Exercise - Once you have read the entries, copy all of them exactly.

****

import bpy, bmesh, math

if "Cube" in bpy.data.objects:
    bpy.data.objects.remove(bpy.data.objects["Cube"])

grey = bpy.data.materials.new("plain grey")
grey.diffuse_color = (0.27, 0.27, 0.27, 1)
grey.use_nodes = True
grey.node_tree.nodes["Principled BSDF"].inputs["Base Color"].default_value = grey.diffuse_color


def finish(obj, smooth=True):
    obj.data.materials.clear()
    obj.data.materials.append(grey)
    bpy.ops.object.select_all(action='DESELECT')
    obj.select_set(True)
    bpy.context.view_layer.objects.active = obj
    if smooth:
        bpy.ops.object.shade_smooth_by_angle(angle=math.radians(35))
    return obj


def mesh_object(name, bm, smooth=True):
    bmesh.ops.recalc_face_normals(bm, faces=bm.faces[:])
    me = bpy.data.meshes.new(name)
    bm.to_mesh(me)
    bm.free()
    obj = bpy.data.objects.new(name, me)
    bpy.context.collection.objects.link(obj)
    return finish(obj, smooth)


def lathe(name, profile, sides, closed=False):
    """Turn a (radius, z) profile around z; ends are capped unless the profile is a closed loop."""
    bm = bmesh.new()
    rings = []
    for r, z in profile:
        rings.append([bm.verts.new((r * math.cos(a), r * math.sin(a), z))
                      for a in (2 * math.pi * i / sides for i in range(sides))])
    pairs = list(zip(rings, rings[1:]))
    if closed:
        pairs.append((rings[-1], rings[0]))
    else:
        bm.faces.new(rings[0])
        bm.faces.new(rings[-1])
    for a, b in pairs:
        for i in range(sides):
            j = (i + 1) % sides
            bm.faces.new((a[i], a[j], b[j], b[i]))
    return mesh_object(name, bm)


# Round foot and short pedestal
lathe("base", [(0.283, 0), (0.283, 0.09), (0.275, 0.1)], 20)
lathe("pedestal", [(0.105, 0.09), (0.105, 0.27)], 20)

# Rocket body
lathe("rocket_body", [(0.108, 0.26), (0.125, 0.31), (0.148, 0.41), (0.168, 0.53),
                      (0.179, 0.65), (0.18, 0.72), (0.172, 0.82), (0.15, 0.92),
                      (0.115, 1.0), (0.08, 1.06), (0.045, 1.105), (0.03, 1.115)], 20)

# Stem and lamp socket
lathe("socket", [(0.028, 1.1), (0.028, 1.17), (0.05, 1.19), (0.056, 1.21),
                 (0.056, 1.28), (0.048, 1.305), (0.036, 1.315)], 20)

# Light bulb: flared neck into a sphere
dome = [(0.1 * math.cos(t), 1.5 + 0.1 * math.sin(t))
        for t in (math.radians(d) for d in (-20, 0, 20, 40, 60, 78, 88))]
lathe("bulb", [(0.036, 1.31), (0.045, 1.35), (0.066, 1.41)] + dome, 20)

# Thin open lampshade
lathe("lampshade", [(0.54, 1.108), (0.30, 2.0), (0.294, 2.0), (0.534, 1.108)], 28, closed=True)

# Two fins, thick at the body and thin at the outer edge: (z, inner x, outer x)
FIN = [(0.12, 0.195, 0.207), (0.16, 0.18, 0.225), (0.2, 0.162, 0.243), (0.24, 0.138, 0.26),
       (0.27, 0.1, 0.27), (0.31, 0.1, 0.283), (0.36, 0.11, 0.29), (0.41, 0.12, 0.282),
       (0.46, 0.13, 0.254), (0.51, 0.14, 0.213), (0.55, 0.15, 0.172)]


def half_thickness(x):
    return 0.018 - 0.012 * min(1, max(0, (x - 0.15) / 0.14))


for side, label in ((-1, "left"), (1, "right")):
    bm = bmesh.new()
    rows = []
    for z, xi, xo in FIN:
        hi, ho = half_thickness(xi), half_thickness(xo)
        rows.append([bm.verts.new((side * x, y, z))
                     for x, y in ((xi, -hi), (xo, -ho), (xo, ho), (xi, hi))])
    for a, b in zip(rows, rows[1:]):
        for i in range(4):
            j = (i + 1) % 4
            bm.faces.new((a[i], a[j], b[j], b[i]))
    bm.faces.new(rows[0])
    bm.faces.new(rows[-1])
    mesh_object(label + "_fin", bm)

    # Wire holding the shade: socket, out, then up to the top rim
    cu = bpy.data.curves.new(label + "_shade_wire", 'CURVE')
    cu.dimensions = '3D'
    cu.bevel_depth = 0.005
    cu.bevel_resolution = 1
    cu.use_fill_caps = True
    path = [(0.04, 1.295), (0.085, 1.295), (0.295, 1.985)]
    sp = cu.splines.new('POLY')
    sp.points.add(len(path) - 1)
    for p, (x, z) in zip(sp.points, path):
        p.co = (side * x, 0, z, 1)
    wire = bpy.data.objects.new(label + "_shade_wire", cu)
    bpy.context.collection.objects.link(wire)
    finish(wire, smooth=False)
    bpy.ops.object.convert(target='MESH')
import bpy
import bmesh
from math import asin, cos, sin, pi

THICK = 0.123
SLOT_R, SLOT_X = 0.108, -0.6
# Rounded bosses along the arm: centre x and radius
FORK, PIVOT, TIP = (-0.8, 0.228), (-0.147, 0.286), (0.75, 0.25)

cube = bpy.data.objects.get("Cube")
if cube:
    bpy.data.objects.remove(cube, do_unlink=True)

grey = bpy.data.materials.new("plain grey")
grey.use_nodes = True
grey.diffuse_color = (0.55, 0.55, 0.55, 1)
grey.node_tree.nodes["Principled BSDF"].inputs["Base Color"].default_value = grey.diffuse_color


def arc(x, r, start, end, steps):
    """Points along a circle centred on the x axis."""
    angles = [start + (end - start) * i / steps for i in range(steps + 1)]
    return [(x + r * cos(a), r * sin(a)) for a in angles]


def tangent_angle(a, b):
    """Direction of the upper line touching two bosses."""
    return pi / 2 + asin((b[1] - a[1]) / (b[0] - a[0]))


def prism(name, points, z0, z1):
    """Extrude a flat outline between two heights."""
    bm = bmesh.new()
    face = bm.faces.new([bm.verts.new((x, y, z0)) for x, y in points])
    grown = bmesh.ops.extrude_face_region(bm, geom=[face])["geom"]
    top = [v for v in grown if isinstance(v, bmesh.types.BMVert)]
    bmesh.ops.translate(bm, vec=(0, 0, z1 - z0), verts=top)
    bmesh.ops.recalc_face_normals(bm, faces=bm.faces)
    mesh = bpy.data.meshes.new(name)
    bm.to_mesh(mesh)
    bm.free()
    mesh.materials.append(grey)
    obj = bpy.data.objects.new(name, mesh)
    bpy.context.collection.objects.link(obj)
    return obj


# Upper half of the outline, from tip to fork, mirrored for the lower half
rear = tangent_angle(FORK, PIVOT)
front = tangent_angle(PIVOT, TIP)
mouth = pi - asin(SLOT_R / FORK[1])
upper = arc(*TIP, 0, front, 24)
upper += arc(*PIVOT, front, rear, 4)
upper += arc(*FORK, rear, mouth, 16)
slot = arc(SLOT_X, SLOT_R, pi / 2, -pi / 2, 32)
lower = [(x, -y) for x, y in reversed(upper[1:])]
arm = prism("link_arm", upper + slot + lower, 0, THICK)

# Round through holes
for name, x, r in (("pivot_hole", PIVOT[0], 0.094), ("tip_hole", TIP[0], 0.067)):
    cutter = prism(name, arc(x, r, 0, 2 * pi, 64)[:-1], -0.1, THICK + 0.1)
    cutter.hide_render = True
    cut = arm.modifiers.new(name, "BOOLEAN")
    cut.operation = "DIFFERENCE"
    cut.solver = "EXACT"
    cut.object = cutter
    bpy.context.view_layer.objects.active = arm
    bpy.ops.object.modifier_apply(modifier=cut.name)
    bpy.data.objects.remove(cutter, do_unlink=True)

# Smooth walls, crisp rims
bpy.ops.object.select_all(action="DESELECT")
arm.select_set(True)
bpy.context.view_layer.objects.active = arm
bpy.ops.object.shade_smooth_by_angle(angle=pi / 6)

****

Answer to this exercise -
import bpy, bmesh, math

if "Cube" in bpy.data.objects:
    bpy.data.objects.remove(bpy.data.objects["Cube"])

grey = bpy.data.materials.new("plain grey")
grey.diffuse_color = (0.27, 0.27, 0.27, 1)
grey.use_nodes = True
grey.node_tree.nodes["Principled BSDF"].inputs["Base Color"].default_value = grey.diffuse_color


def finish(obj, smooth=True):
    obj.data.materials.clear()
    obj.data.materials.append(grey)
    bpy.ops.object.select_all(action='DESELECT')
    obj.select_set(True)
    bpy.context.view_layer.objects.active = obj
    if smooth:
        bpy.ops.object.shade_smooth_by_angle(angle=math.radians(35))
    return obj


def mesh_object(name, bm, smooth=True):
    bmesh.ops.recalc_face_normals(bm, faces=bm.faces[:])
    me = bpy.data.meshes.new(name)
    bm.to_mesh(me)
    bm.free()
    obj = bpy.data.objects.new(name, me)
    bpy.context.collection.objects.link(obj)
    return finish(obj, smooth)


def lathe(name, profile, sides, closed=False):
    """Turn a (radius, z) profile around z; ends are capped unless the profile is a closed loop."""
    bm = bmesh.new()
    rings = []
    for r, z in profile:
        rings.append([bm.verts.new((r * math.cos(a), r * math.sin(a), z))
                      for a in (2 * math.pi * i / sides for i in range(sides))])
    pairs = list(zip(rings, rings[1:]))
    if closed:
        pairs.append((rings[-1], rings[0]))
    else:
        bm.faces.new(rings[0])
        bm.faces.new(rings[-1])
    for a, b in pairs:
        for i in range(sides):
            j = (i + 1) % sides
            bm.faces.new((a[i], a[j], b[j], b[i]))
    return mesh_object(name, bm)


# Round foot and short pedestal
lathe("base", [(0.283, 0), (0.283, 0.09), (0.275, 0.1)], 20)
lathe("pedestal", [(0.105, 0.09), (0.105, 0.27)], 20)

# Rocket body
lathe("rocket_body", [(0.108, 0.26), (0.125, 0.31), (0.148, 0.41), (0.168, 0.53),
                      (0.179, 0.65), (0.18, 0.72), (0.172, 0.82), (0.15, 0.92),
                      (0.115, 1.0), (0.08, 1.06), (0.045, 1.105), (0.03, 1.115)], 20)

# Stem and lamp socket
lathe("socket", [(0.028, 1.1), (0.028, 1.17), (0.05, 1.19), (0.056, 1.21),
                 (0.056, 1.28), (0.048, 1.305), (0.036, 1.315)], 20)

# Light bulb: flared neck into a sphere
dome = [(0.1 * math.cos(t), 1.5 + 0.1 * math.sin(t))
        for t in (math.radians(d) for d in (-20, 0, 20, 40, 60, 78, 88))]
lathe("bulb", [(0.036, 1.31), (0.045, 1.35), (0.066, 1.41)] + dome, 20)

# Thin open lampshade
lathe("lampshade", [(0.54, 1.108), (0.30, 2.0), (0.294, 2.0), (0.534, 1.108)], 28, closed=True)

# Two fins, thick at the body and thin at the outer edge: (z, inner x, outer x)
FIN = [(0.12, 0.195, 0.207), (0.16, 0.18, 0.225), (0.2, 0.162, 0.243), (0.24, 0.138, 0.26),
       (0.27, 0.1, 0.27), (0.31, 0.1, 0.283), (0.36, 0.11, 0.29), (0.41, 0.12, 0.282),
       (0.46, 0.13, 0.254), (0.51, 0.14, 0.213), (0.55, 0.15, 0.172)]


def half_thickness(x):
    return 0.018 - 0.012 * min(1, max(0, (x - 0.15) / 0.14))


for side, label in ((-1, "left"), (1, "right")):
    bm = bmesh.new()
    rows = []
    for z, xi, xo in FIN:
        hi, ho = half_thickness(xi), half_thickness(xo)
        rows.append([bm.verts.new((side * x, y, z))
                     for x, y in ((xi, -hi), (xo, -ho), (xo, ho), (xi, hi))])
    for a, b in zip(rows, rows[1:]):
        for i in range(4):
            j = (i + 1) % 4
            bm.faces.new((a[i], a[j], b[j], b[i]))
    bm.faces.new(rows[0])
    bm.faces.new(rows[-1])
    mesh_object(label + "_fin", bm)

    # Wire holding the shade: socket, out, then up to the top rim
    cu = bpy.data.curves.new(label + "_shade_wire", 'CURVE')
    cu.dimensions = '3D'
    cu.bevel_depth = 0.005
    cu.bevel_resolution = 1
    cu.use_fill_caps = True
    path = [(0.04, 1.295), (0.085, 1.295), (0.295, 1.985)]
    sp = cu.splines.new('POLY')
    sp.points.add(len(path) - 1)
    for p, (x, z) in zip(sp.points, path):
        p.co = (side * x, 0, z, 1)
    wire = bpy.data.objects.new(label + "_shade_wire", cu)
    bpy.context.collection.objects.link(wire)
    finish(wire, smooth=False)
    bpy.ops.object.convert(target='MESH')
import bpy
import bmesh
from math import asin, cos, sin, pi

THICK = 0.123
SLOT_R, SLOT_X = 0.108, -0.6
# Rounded bosses along the arm: centre x and radius
FORK, PIVOT, TIP = (-0.8, 0.228), (-0.147, 0.286), (0.75, 0.25)

cube = bpy.data.objects.get("Cube")
if cube:
    bpy.data.objects.remove(cube, do_unlink=True)

grey = bpy.data.materials.new("plain grey")
grey.use_nodes = True
grey.diffuse_color = (0.55, 0.55, 0.55, 1)
grey.node_tree.nodes["Principled BSDF"].inputs["Base Color"].default_value = grey.diffuse_color


def arc(x, r, start, end, steps):
    """Points along a circle centred on the x axis."""
    angles = [start + (end - start) * i / steps for i in range(steps + 1)]
    return [(x + r * cos(a), r * sin(a)) for a in angles]


def tangent_angle(a, b):
    """Direction of the upper line touching two bosses."""
    return pi / 2 + asin((b[1] - a[1]) / (b[0] - a[0]))


def prism(name, points, z0, z1):
    """Extrude a flat outline between two heights."""
    bm = bmesh.new()
    face = bm.faces.new([bm.verts.new((x, y, z0)) for x, y in points])
    grown = bmesh.ops.extrude_face_region(bm, geom=[face])["geom"]
    top = [v for v in grown if isinstance(v, bmesh.types.BMVert)]
    bmesh.ops.translate(bm, vec=(0, 0, z1 - z0), verts=top)
    bmesh.ops.recalc_face_normals(bm, faces=bm.faces)
    mesh = bpy.data.meshes.new(name)
    bm.to_mesh(mesh)
    bm.free()
    mesh.materials.append(grey)
    obj = bpy.data.objects.new(name, mesh)
    bpy.context.collection.objects.link(obj)
    return obj


# Upper half of the outline, from tip to fork, mirrored for the lower half
rear = tangent_angle(FORK, PIVOT)
front = tangent_angle(PIVOT, TIP)
mouth = pi - asin(SLOT_R / FORK[1])
upper = arc(*TIP, 0, front, 24)
upper += arc(*PIVOT, front, rear, 4)
upper += arc(*FORK, rear, mouth, 16)
slot = arc(SLOT_X, SLOT_R, pi / 2, -pi / 2, 32)
lower = [(x, -y) for x, y in reversed(upper[1:])]
arm = prism("link_arm", upper + slot + lower, 0, THICK)

# Round through holes
for name, x, r in (("pivot_hole", PIVOT[0], 0.094), ("tip_hole", TIP[0], 0.067)):
    cutter = prism(name, arc(x, r, 0, 2 * pi, 64)[:-1], -0.1, THICK + 0.1)
    cutter.hide_render = True
    cut = arm.modifiers.new(name, "BOOLEAN")
    cut.operation = "DIFFERENCE"
    cut.solver = "EXACT"
    cut.object = cutter
    bpy.context.view_layer.objects.active = arm
    bpy.ops.object.modifier_apply(modifier=cut.name)
    bpy.data.objects.remove(cutter, do_unlink=True)

# Smooth walls, crisp rims
bpy.ops.object.select_all(action="DESELECT")
arm.select_set(True)
bpy.context.view_layer.objects.active = arm
bpy.ops.object.shade_smooth_by_angle(angle=pi / 6)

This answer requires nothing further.